Pressuretrols to control the vapor pressure in the boiler. Boilers generally have 2 or 3 3 pressuretrols: a manual-reset pressuretrol, which functions as a basic safety by setting the top limit of steam pressure, the working pressuretrol, which controls when the boiler fires to keep up pressure, as well as for boilers outfitted with a modulating burner, a modulating pressuretrol which settings the amount of fire.
Security valve: It is used to alleviate pressure and stop possible explosion of a boiler.
Water level signals: They show the operator the amount of fluid in the boiler, also called a sight glass, water gauge or water column.
Bottom level blowdown valves: They offer a way for removing solid particulates that condense and rest on the bottom of the boiler. As the name indicates, this valve is located straight on underneath of the boiler usually, and is occasionally opened up to use the pressure in the boiler to force these particulates out.
Constant blowdown valve: This enables a small quantity of water to flee continuously. Its purpose is to prevent water in the boiler becoming saturated with dissolved salts. Saturation would business lead to foaming and cause drinking water droplets to be carried over with the steam - a disorder known as priming. Blowdown is often used to monitor the chemistry of the boiler water also.
Trycock: a kind of valve that is often use to manually check a water level in a container. Most entirely on a water boiler commonly.
Flash tank: High-pressure blowdown enters this vessel where the vapor can 'flash' safely and be used in a low-pressure system or be vented to atmosphere while the ambient pressure blowdown moves to drain.
Automatic blowdown/continuous heat recovery system: This technique allows the boiler to blowdown only once makeup water is moving to the boiler, thereby transferring the utmost amount of heat possible from the blowdown to the makeup water. No flash tank is generally needed as the blowdown discharged is near to the temperature of the make-up water.
Hand openings: These are steel plates installed in openings in "header" to permit for inspections & installing tubes and inspection of inner surfaces.
Vapor drum internals, some screen, scrubber & cans (cyclone separators).
Low-water cutoff: It is a mechanical means (usually a float switch) that can be used to turn off the burner or shut off gas to the boiler to avoid it from working once the water runs below a certain point. If a boiler is "dry-fired" (burned without water in it) it can cause rupture or catastrophic failure.
Surface blowdown range: It offers a means for removing foam or other light-weight non-condensible chemicals that have a tendency to float on top of the water inside the boiler.
Circulating pump: It is made to circulate water back to the boiler after they have expelled some of its heat.

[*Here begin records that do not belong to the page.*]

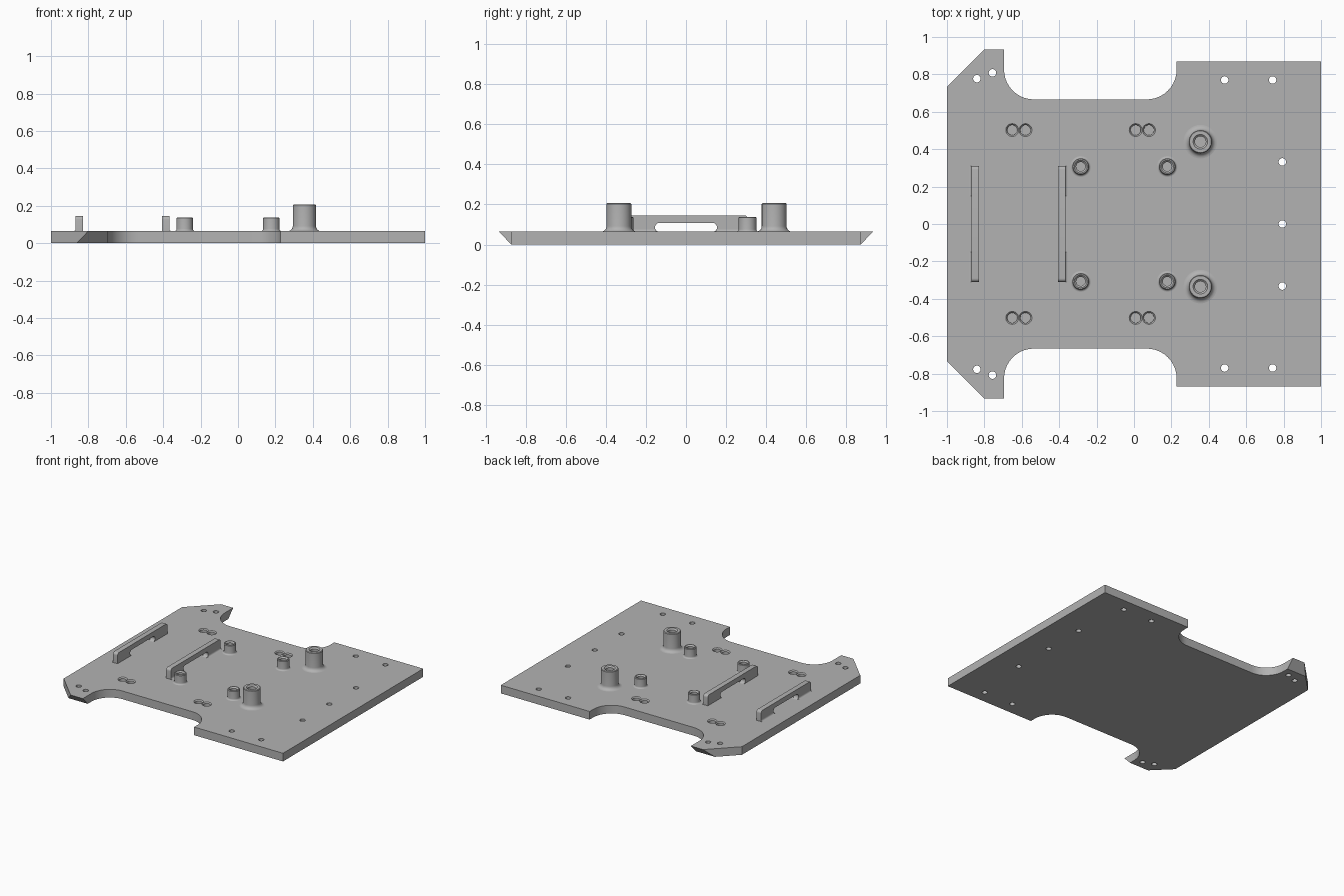
import bpy, bmesh, math

if "Cube" in bpy.data.objects:
    bpy.data.objects.remove(bpy.data.objects["Cube"])

T = 0.064  # plate thickness

grey = bpy.data.materials.new("light grey")
grey.diffuse_color = (0.45, 0.45, 0.45, 1)
grey.use_nodes = True
grey.node_tree.nodes["Principled BSDF"].inputs["Base Color"].default_value = grey.diffuse_color


def finish(name, bm, smooth=True):
    bmesh.ops.recalc_face_normals(bm, faces=bm.faces)
    me = bpy.data.meshes.new(name)
    bm.to_mesh(me)
    bm.free()
    ob = bpy.data.objects.new(name, me)
    bpy.context.collection.objects.link(ob)
    me.materials.append(grey)
    if smooth:
        shade(ob)
    return ob


def shade(ob):
    bpy.ops.object.select_all(action='DESELECT')
    ob.select_set(True)
    bpy.context.view_layer.objects.active = ob
    bpy.ops.object.shade_smooth_by_angle(angle=math.radians(30))


def arc(cx, cy, r, a0, a1, n=10):
    """Points on an arc, angles in degrees."""
    angles = [math.radians(a0 + (a1 - a0) * i / n) for i in range(n + 1)]
    return [(cx + r * math.cos(a), cy + r * math.sin(a)) for a in angles]


def loft(bm, loop_a, loop_b):
    """Closed solid between two matching loops of 3D points."""
    a = [bm.verts.new(p) for p in loop_a]
    b = [bm.verts.new(p) for p in loop_b]
    bm.faces.new(a[::-1])
    bm.faces.new(b)
    for i in range(len(a)):
        j = (i + 1) % len(a)
        bm.faces.new((a[i], a[j], b[j], b[i]))


def lathe(bm, profile, x, y, n=32, caps=False):
    """Revolve (radius, z) points about a vertical axis at x, y."""
    rings = [[bm.verts.new((x + r * math.cos(math.tau * i / n),
                            y + r * math.sin(math.tau * i / n), z))
              for i in range(n)] for r, z in profile]
    for lo, hi in zip(rings, rings[1:]):
        for i in range(n):
            j = (i + 1) % n
            bm.faces.new((lo[i], lo[j], hi[j], hi[i]))
    if caps:
        bm.faces.new(rings[0][::-1])
        bm.faces.new(rings[-1])


# Plate outline: straight tail, rounded side notches, swept front corners
def half_outline(wing_y):
    return ([(1, 0.87), (0.228, 0.87)]
            + arc(0.068, 0.826, 0.16, 0, -90)
            + arc(-0.535, 0.826, 0.16, -90, -180)
            + [(-0.695, wing_y), (wing_y - 1.734, wing_y), (-1, 0.734)])


def outline(wing_y, z):
    half = half_outline(wing_y)
    return [(x, y, z) for x, y in half] + [(x, -y, z) for x, y in half[::-1]]


bm = bmesh.new()
loft(bm, outline(0.872, 0), outline(0.933, T))  # wing tips undercut
plate = finish("base_plate", bm, False)

# Boss positions: x, y, radius, top, fillet, hole radius
bosses = [(x, s * 0.307, 0.044, 0.138, 0.012, 0.024)
          for x in (-0.285, 0.178) for s in (1, -1)]
bosses += [(0.355, y, 0.062, 0.207, 0.028, 0.029) for y in (0.44, -0.335)]

# Cutters: through holes, paired blind pockets, boss hole bottoms
bm = bmesh.new()
for s in (1, -1):
    for x, y in [(-0.84, 0.777), (-0.757, 0.808), (0.485, 0.77),
                 (0.741, 0.77), (0.793, 0.332)]:
        lathe(bm, [(0.02, -0.1), (0.02, 0.1)], x, s * y, 24, True)
    for x in (-0.651, -0.58, 0.009, 0.08):
        lathe(bm, [(0.027, 0.025), (0.027, T - 0.008), (0.0345, T), (0.0345, 0.1)],
              x, s * 0.502, 32, True)
lathe(bm, [(0.02, -0.1), (0.02, 0.1)], 0.793, 0, 24, True)
for x, y, r, top, f, h in bosses:
    lathe(bm, [(h, 0.025), (h, 0.1)], x, y, 32, True)
cutter = finish("hole_cutter", bm, False)
cutter.hide_render = True

mod = plate.modifiers.new("holes", 'BOOLEAN')
mod.operation = 'DIFFERENCE'
mod.solver = 'EXACT'
mod.object = cutter
bpy.context.view_layer.objects.active = plate
bpy.ops.object.modifier_apply(modifier=mod.name)
bpy.data.objects.remove(cutter)
shade(plate)

# Bosses with filleted feet and chamfered holes
for k, (x, y, r, top, f, h) in enumerate(bosses):
    bm = bmesh.new()
    foot = arc(r + f, T + f, f, -90, -180, 6)
    lathe(bm, foot + [(r, top - 0.004), (r - 0.004, top), (h + 0.01, top),
                      (h, top - 0.01), (h, T)], x, y)
    finish(f"{'small' if k < 4 else 'large'}_boss_{k + 1}", bm)

# Slotted strap handles, with a small fillet along the outer side of each leg
H, W = 0.146, 0.04
sr = 0.022
half = ([(0, T + 2 * sr)] + arc(0.133, T + sr, sr, 90, -90)
        + [(0.31, T)] + arc(0.29, H - 0.02, 0.02, 0, 90, 6))
profile = half + [(-y, z) for y, z in half[:0:-1]]
for name, x, side in (("front_handle", -0.849, -1), ("rear_handle", -0.387, 1)):
    bm = bmesh.new()
    loft(bm, [(x - W / 2, y, z) for y, z in profile],
         [(x + W / 2, y, z) for y, z in profile])
    finish(name, bm)
    bm = bmesh.new()
    f = 0.012
    section = [(0, T)] + arc(f, T + f, f, -90, -180, 4)
    for y0, y1 in ((-0.31, -0.15), (0.15, 0.31)):
        loft(bm, *[[(x + side * (W / 2 + u), y, z) for u, z in section]
                   for y in (y0, y1)])
    finish(name + "_fillet", bm)
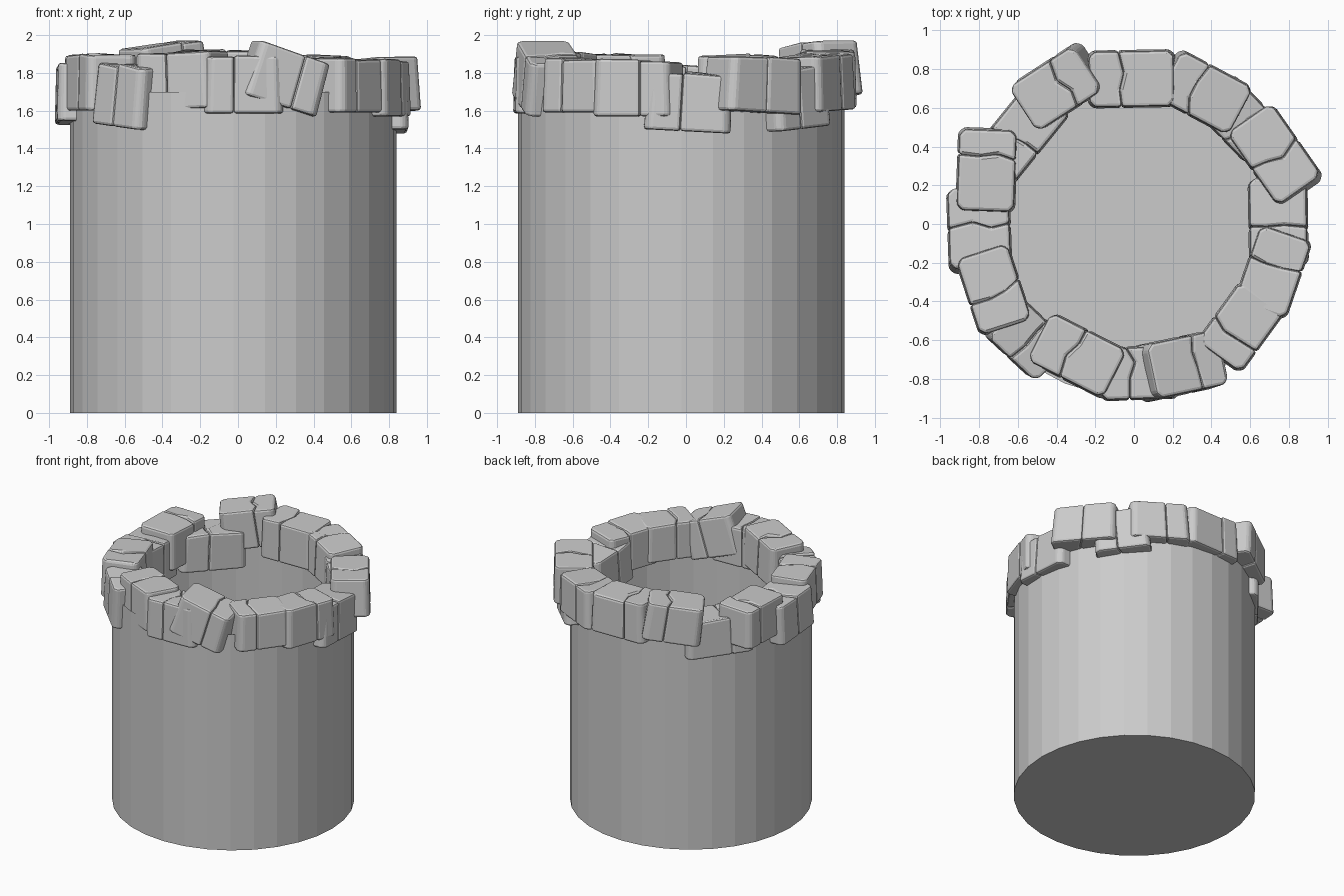
import bpy
import bmesh
import math
import random
from mathutils import Matrix, Vector

random.seed(4)

default_cube = bpy.data.objects.get("Cube")
if default_cube:
    bpy.data.objects.remove(default_cube, do_unlink=True)

# One plain stone colour
stone_grey = bpy.data.materials.new("stone_grey")
stone_grey.use_nodes = True
colour = (0.6, 0.6, 0.6, 1)
stone_grey.diffuse_color = colour
stone_grey.node_tree.nodes["Principled BSDF"].inputs["Base Color"].default_value = colour


def make_object(name, bm):
    bmesh.ops.recalc_face_normals(bm, faces=bm.faces[:])
    mesh = bpy.data.meshes.new(name)
    bm.to_mesh(mesh)
    bm.free()
    mesh.materials.append(stone_grey)
    obj = bpy.data.objects.new(name, mesh)
    bpy.context.collection.objects.link(obj)
    return obj


def add_prism(bm, outline, low, high, taper):
    """Closed prism over an outline, narrowing a little to the top."""
    bottom = [bm.verts.new((x, y, low)) for x, y in outline]
    top = [bm.verts.new((x * taper, y * taper, high + random.uniform(-.008, .008)))
           for x, y in outline]
    bm.faces.new(bottom[::-1])
    bm.faces.new(top)
    count = len(outline)
    for i in range(count):
        j = (i + 1) % count
        bm.faces.new((bottom[i], bottom[j], top[j], top[i]))


def make_stone(name, angle, radius, width, height, middle, depth, roll, yaw):
    """Worn block split by a jagged crack; local y points outward."""
    w, d, h = width / 2, depth / 2, height / 2
    chamfer = 0.03
    shift = random.uniform(-0.3, 0.3) * w
    seam = [(shift + random.uniform(-0.03, 0.03), t * d) for t in (-1, -0.4, 0.2, 1)]
    left = [(-w + chamfer, -d), *seam, (-w + chamfer, d),
            (-w, d - chamfer), (-w, chamfer - d)]
    right = [(w - chamfer, -d), (w, chamfer - d), (w, d - chamfer),
             (w - chamfer, d), *reversed(seam)]
    bm = bmesh.new()
    for outline in (left, right):
        add_prism(bm, outline, -h, h - random.uniform(0, 0.015), 0.95)
    bmesh.ops.recalc_face_normals(bm, faces=bm.faces[:])
    bmesh.ops.bevel(bm, geom=bm.edges[:], offset=0.016, segments=2,
                    profile=0.5, affect='EDGES', clamp_overlap=True)
    a = math.radians(angle)
    place = Matrix.Translation(Vector((radius * math.cos(a), radius * math.sin(a), middle)))
    turn = Matrix.Rotation(math.radians(angle - 90 + yaw), 4, 'Z')
    tilt = Matrix.Rotation(math.radians(roll), 4, 'Y')
    bmesh.ops.transform(bm, matrix=place @ turn @ tilt, verts=bm.verts[:])
    return make_object(name, bm)


# Faceted shaft, open at the top with a floor at the bottom
bm = bmesh.new()
bmesh.ops.create_cone(bm, cap_ends=True, segments=32, radius1=0.865, radius2=0.865,
                      depth=1.7, matrix=Matrix.Translation((-0.025, -0.025, 0.85)))
lid = [f for f in bm.faces if f.calc_center_median().z > 1.6]
bmesh.ops.delete(bm, geom=lid, context='FACES_ONLY')
make_object("well_shaft", bm)

# Rim stones: angle, radius, width, height, middle height, depth, roll, yaw
rim = {
    "tilted_front_stone": (-72, .77, .42, .30, 1.77, .30, -17, -6),
    "front_stone": (-88, .77, .42, .31, 1.74, .28, 0, 0),
    "front_right_stone": (-113, .74, .46, .31, 1.76, .29, 3, -4),
    "front_right_low_stone": (-133, .81, .36, .33, 1.68, .28, -6, 0),
    "right_front_stone": (-155, .80, .43, .30, 1.75, .29, 0, -7),
    "right_low_stone": (182, .80, .44, .31, 1.69, .33, 3, 0),
    "right_back_stone": (160, .81, .44, .30, 1.75, .31, 0, 18),
    "back_right_low_stone": (141, .75, .50, .30, 1.67, .28, 2, 0),
    "back_right_stone": (119, .81, .42, .30, 1.81, .29, -8, 4),
    "back_stone": (91, .75, .46, .31, 1.77, .30, 0, 0),
    "back_left_stone": (62, .77, .44, .30, 1.75, .29, 2, 0),
    "back_left_low_stone": (44, .77, .40, .33, 1.67, .28, 5, 0),
    "left_back_stone": (26, .81, .48, .30, 1.74, .29, -3, 9),
    "left_low_stone": (1, .745, .46, .31, 1.645, .31, -3, 0),
    "left_front_stone": (-19, .76, .44, .30, 1.72, .29, 0, 0),
    "front_left_stone": (-44, .765, .40, .30, 1.74, .29, 0, 8),
}
stones = [make_stone(name, *spec) for name, spec in rim.items()]

# Smooth the worn edges
for obj in bpy.context.view_layer.objects:
    obj.select_set(obj in stones)
bpy.context.view_layer.objects.active = stones[0]
bpy.ops.object.shade_smooth_by_angle(angle=math.radians(35))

Feedwater check valve or clack valve: A non-return stop valve in the feedwater line. This may be installed to the side of the boiler, just below water level, or to the very best of the boiler.
Top give food to: With this design for feedwater injection, water is fed to the very best of the boiler. This can reduce boiler fatigue triggered by thermal stress. By spraying the feedwater over some trays the water is quickly heated which can reduce limescale.
Desuperheater pipes or bundles: Some tubes or bundles of tubes in the water drum or the vapor drum made to cool superheated vapor, in order to provide auxiliary equipment that does not need, or may be damaged by, dry out steam.
Chemical injection line: A connection to add chemicals for controlling feedwater pH.
Main vapor stop valve:
Main vapor stop/check valve: It is used on multiple boiler installations.
Gasoline oil system:fuel oil heaters
Other essential items
Inspectors test pressure measure attachment: